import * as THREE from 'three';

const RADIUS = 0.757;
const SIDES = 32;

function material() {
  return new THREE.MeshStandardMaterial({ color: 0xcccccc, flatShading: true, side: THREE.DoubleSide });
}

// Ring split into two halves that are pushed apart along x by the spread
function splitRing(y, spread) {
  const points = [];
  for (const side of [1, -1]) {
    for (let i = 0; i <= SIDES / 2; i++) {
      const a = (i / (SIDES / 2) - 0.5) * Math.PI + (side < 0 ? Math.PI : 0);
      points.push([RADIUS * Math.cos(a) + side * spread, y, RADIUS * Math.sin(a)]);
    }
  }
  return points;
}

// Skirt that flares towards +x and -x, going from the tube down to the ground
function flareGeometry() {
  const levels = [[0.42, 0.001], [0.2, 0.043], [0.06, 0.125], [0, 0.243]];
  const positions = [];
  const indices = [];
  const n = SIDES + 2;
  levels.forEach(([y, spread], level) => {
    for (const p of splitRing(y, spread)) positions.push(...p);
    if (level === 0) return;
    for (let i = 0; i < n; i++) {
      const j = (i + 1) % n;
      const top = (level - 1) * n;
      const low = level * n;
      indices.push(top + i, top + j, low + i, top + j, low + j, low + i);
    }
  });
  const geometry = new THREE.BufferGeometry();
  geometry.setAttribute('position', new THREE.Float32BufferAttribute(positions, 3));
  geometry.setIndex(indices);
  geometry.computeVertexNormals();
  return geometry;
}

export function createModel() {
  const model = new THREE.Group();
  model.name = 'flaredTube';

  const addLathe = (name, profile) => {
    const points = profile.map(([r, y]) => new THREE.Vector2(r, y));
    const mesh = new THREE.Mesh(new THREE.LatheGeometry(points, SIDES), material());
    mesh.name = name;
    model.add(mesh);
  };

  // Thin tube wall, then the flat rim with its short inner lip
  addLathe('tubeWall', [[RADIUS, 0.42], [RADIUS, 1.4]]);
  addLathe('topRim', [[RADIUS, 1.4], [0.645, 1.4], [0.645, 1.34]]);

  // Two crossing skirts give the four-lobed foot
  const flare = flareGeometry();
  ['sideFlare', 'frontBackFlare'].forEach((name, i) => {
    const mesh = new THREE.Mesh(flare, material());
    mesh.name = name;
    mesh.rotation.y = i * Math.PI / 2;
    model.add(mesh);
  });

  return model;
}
◆ ◆ ◆ ◆
ASSIGNMENT:
Collect the complete line wherever the string "THREE" appears in the records.

EXERCISE OUTPUT:
import * as THREE from 'three';
  return new THREE.MeshStandardMaterial({ color: 0xcccccc, flatShading: true, side: THREE.DoubleSide });
  const geometry = new THREE.BufferGeometry();
  geometry.setAttribute('position', new THREE.Float32BufferAttribute(positions, 3));
  const model = new THREE.Group();
    const points = profile.map(([r, y]) => new THREE.Vector2(r, y));
    const mesh = new THREE.Mesh(new THREE.LatheGeometry(points, SIDES), material());
    const mesh = new THREE.Mesh(flare, material());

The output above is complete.